Whether a mainstream press organization remains objective or lends itself to partisan ideologies, news reporting has always managed to shape the opinions of the general public.Throughout history, the news written and reported in mainstream publications have come from a culturally biased perspective, and do not favor the needs and issues regarding an oppressed minority group.The plight of cultures that are oppressed can often go much deeper than oppression itself.The press has failed in many cases to properly inform the public with news related to the tragedy that has plagued many cultures in the world, especially those affected by the outcome of wars involving the United States.These failures are evident not only in wars abroad, but wars at home, such as Indian removal, the war on drugs, and more recently the war on terrorism.Although the agenda of the modern press differs in certain ways from the press of the 1820s and 30s, during the time of Indian removal, there are many similarities to be evaluated.Since the invention of the Gutenberg printing press to the vast publications and news programs of the modern media, the concept of what is or isn't "newsworthy" tends to leave out vital components of information crucial to the knowledge seeking process.Furthermore, the importance of generating support for elite policies has commonly taken precedence in the news media over the notion of empowering the public to make informed political decisions.

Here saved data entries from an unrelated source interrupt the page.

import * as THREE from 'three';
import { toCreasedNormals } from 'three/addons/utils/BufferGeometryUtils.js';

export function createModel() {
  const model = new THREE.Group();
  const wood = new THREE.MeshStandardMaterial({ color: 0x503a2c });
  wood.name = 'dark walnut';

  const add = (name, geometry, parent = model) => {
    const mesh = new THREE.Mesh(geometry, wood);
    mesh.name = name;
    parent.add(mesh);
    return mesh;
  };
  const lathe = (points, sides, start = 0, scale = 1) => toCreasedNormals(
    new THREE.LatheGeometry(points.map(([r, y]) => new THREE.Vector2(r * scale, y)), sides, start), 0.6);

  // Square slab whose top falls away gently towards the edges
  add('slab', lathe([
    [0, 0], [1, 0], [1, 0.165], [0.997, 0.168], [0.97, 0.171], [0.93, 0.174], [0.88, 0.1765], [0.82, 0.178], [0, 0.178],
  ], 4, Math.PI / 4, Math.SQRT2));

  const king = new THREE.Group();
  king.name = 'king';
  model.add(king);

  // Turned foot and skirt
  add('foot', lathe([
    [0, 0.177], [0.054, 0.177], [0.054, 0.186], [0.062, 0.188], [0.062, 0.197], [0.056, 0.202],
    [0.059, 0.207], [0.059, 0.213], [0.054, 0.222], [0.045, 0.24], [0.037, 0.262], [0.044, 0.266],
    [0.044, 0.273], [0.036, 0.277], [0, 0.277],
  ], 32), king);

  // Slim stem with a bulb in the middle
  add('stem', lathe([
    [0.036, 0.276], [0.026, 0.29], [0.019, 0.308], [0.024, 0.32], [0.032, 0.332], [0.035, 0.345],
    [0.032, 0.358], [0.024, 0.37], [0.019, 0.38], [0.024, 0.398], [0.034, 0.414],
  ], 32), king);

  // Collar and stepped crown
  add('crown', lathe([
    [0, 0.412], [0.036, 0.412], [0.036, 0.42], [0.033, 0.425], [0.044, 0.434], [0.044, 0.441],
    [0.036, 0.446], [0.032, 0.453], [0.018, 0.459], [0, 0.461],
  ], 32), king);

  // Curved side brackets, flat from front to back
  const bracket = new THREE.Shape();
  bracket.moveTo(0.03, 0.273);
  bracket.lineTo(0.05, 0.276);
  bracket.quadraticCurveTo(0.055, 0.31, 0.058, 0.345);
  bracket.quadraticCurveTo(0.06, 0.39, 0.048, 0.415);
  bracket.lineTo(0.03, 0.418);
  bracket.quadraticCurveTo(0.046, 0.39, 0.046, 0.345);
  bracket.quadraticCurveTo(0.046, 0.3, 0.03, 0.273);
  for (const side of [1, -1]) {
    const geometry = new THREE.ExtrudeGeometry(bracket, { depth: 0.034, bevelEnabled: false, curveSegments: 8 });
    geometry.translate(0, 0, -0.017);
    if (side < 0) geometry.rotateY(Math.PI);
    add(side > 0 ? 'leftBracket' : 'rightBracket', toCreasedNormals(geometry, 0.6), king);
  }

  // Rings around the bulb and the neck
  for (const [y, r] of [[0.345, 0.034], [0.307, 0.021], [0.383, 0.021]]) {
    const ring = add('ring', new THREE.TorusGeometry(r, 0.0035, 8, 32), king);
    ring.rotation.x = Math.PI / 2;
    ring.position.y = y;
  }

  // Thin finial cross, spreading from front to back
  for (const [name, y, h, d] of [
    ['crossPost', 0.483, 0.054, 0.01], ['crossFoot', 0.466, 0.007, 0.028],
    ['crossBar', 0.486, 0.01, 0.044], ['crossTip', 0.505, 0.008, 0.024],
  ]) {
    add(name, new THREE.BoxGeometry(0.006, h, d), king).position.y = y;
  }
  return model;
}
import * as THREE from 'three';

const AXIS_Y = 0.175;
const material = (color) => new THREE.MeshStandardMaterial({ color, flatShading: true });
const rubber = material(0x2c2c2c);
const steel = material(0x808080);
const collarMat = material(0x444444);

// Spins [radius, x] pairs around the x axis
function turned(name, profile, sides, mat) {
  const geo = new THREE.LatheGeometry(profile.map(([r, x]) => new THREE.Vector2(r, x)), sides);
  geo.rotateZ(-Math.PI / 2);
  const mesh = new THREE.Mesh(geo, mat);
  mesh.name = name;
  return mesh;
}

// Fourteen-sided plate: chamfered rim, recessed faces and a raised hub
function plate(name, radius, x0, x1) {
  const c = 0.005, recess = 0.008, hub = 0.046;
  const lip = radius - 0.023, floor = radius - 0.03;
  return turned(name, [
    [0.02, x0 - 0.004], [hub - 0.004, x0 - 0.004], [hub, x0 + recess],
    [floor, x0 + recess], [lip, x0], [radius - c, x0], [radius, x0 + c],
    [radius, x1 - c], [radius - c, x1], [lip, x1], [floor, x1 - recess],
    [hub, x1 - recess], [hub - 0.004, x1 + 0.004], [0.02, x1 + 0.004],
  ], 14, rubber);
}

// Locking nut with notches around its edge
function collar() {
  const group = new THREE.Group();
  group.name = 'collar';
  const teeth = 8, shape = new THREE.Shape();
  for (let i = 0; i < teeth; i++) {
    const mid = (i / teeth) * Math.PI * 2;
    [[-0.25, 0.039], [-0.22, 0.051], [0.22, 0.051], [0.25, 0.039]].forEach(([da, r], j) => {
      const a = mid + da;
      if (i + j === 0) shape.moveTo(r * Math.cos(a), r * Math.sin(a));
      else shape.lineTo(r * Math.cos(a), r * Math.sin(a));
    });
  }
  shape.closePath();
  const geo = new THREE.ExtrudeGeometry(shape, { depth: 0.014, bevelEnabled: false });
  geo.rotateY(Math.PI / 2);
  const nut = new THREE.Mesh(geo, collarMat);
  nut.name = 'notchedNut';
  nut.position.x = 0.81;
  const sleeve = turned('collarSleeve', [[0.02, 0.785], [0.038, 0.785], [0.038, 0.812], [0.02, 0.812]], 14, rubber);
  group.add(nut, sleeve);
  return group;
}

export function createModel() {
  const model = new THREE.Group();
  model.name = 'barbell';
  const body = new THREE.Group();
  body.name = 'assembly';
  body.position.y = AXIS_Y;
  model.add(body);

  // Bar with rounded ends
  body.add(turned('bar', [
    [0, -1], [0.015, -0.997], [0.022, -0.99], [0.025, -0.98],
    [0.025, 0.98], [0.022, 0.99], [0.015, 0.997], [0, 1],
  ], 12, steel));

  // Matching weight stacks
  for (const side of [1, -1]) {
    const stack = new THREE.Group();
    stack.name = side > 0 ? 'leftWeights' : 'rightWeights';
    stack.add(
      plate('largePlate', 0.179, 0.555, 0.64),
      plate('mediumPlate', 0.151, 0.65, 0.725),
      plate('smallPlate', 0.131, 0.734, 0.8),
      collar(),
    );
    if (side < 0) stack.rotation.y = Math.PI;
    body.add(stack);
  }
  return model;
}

In the 1820s and 1830s, the press helped the nation justify its forced removal of thousands of Indians to reservations west of the Mississippi River by reporting that Native Americans were a “vanishing race” and that relocation west was their only hope for survival. The few stories that chronicled the great tragedies that accompanied their removal were as much political attacks on the Andrew Jackson administration as they were commentaries about the injustice associ…